Background: Pregnancy, childbirth and the postpartum period after fertility treatment are considered "normal'' in the Netherlands, with no indication of an increased obstetric risk, and can therefore be monitored by a primary care midwife. However, there is little evidence on the experiences of couples and women who finally get pregnant after fertility treatment and a lack of training for midwives exists on this subject. The aim of this study was to map the midwifery care needs of the subfertile client with past fertility problems. Methods: In 2011, we interviewed two couples and seven women who conceived through fertility treatment and received primary midwifery care at some point during their pregnancies. This explorative, qualitative study was based on the interpretivist/constructivist paradigm. Results: Although the participants are not representative of all subfertile clients, the findings of our qualitative study highlight the needs of women and their partners who have become pregnant through fertility treatment including help from the primary care midwife in understanding the likely course of their pregnancy, more psychosocial support and acknowledgement of the fertility treatment history, and more consultations and frequent ultrasound scans than usual to confirm pregnancy. Conclusions: Our study points out that the women who have become pregnant through fertility treatment and their partners communicate seemingly paradoxical prenatal care needs. It can help maternity care providers to optimally meet the care needs of subfertile clients and empower them during their transition from subfertility to parenthood.
|Number of pages||9|
|Journal||Journal of Psychosomatic Obstetrics and Gynaecology|
|Publication status||Published - 2016|
Warmelink, J. C., Adema, W., Pranger, A., & de Cock, T. P. (2016). Client perspectives of midwifery care in the transition from subfertility to parenthood: a qualitative study in the Netherlands: Journal of Psychosomatic Obstetrics & Gynecology.
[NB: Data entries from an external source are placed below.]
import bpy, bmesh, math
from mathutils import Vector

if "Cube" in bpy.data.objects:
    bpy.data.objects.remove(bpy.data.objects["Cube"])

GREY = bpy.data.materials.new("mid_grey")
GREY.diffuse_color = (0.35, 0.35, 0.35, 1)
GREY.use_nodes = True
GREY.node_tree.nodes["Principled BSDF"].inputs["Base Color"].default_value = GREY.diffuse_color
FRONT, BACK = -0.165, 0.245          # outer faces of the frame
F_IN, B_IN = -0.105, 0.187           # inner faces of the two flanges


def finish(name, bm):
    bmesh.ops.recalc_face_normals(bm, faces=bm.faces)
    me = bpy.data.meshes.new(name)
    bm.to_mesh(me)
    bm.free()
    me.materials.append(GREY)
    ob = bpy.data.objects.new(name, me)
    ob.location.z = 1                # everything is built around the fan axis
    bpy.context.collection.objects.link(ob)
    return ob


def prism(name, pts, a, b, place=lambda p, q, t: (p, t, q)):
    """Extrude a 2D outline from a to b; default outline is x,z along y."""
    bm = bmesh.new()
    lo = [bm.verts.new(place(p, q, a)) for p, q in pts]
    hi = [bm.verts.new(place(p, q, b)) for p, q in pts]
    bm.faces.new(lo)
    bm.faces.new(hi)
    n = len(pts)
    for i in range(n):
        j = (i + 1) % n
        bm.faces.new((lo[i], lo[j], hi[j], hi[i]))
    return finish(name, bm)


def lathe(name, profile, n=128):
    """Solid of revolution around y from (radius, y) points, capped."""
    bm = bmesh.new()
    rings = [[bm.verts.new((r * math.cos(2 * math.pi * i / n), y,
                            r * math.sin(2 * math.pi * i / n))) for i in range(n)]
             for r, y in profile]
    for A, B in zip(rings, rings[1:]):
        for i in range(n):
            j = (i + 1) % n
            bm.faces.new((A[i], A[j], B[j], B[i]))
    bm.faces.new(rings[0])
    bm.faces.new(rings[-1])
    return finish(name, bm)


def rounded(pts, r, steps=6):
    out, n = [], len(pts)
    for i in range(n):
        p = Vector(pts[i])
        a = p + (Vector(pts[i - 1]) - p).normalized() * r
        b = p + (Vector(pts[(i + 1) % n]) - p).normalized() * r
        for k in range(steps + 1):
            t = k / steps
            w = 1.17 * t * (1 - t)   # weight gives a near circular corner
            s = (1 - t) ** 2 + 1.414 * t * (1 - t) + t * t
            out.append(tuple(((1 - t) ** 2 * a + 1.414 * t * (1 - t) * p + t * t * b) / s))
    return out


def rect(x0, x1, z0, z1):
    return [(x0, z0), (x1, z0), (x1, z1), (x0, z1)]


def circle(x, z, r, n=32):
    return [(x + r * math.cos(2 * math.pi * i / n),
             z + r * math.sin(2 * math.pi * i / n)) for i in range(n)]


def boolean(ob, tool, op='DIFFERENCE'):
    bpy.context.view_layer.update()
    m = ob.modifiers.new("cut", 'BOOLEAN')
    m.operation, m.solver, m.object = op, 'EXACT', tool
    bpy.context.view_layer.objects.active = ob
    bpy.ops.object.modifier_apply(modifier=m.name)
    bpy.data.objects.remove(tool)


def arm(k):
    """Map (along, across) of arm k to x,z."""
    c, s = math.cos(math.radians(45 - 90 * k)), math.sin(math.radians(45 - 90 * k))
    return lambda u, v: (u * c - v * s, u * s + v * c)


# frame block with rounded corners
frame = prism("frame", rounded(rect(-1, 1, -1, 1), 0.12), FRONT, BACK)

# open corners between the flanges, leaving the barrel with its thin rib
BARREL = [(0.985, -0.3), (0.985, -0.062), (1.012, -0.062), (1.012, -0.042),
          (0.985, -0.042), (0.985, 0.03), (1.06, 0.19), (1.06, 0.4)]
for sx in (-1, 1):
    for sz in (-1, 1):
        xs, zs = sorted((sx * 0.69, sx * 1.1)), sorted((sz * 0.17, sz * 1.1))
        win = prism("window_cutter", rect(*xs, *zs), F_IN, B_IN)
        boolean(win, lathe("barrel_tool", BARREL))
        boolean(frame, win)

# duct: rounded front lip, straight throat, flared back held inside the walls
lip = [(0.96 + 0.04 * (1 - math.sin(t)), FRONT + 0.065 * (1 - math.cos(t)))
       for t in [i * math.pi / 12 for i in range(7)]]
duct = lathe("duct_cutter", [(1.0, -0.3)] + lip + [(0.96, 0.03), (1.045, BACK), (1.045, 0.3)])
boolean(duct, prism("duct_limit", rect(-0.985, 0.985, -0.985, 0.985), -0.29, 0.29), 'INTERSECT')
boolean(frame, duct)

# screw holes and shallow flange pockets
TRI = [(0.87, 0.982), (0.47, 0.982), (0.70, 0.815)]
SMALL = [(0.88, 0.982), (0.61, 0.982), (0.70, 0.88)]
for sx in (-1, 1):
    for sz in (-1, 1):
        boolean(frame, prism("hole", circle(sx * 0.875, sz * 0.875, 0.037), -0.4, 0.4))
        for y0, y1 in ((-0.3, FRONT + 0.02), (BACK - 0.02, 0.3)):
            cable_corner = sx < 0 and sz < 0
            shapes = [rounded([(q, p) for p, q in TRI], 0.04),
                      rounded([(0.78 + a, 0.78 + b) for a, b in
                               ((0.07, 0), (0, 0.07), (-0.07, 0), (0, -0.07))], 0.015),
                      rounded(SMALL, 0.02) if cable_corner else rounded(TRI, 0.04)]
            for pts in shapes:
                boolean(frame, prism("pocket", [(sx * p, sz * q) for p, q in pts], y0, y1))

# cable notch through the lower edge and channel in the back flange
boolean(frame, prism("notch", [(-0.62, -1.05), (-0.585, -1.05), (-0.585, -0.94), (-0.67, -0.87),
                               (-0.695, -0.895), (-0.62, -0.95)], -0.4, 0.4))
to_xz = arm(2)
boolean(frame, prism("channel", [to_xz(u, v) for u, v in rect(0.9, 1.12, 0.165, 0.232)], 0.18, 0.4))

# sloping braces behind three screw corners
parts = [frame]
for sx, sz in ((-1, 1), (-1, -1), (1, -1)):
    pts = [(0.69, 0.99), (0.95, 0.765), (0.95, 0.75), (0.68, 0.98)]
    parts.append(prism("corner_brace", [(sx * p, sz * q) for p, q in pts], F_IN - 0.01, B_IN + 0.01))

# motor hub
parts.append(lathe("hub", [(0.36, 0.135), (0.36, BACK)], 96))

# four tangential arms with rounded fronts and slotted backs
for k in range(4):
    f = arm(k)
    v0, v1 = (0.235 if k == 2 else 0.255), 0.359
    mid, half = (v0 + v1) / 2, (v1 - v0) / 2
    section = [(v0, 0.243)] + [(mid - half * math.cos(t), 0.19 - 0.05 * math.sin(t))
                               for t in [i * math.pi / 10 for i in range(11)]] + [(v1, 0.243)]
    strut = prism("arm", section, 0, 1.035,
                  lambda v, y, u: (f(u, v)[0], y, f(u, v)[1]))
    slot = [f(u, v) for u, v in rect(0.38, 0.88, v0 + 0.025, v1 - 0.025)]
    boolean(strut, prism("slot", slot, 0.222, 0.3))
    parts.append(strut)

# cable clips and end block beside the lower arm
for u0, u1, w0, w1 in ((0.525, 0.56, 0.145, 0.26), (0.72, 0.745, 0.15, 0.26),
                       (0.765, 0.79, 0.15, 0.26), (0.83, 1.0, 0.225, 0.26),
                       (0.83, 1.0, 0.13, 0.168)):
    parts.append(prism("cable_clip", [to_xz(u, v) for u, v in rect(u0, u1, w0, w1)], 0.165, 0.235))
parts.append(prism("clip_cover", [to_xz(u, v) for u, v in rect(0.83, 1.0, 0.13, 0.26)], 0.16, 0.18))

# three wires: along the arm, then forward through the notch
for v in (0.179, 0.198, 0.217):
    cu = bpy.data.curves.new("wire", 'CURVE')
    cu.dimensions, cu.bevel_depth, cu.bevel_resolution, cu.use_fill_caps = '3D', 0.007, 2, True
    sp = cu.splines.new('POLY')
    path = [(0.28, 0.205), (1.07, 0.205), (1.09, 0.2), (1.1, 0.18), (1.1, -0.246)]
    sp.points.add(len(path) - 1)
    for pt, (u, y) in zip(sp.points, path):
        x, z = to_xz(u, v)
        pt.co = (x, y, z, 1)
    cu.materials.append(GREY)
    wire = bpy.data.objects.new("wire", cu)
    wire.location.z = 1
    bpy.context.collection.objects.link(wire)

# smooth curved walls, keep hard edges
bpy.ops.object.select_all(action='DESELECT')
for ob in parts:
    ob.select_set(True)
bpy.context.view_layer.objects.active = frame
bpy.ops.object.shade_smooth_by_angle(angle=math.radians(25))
Journal of Psychosomatic Obstetrics and Gynaecology, 37, 12-20. https://doi.org/10.3109/0167482x.2015.1106474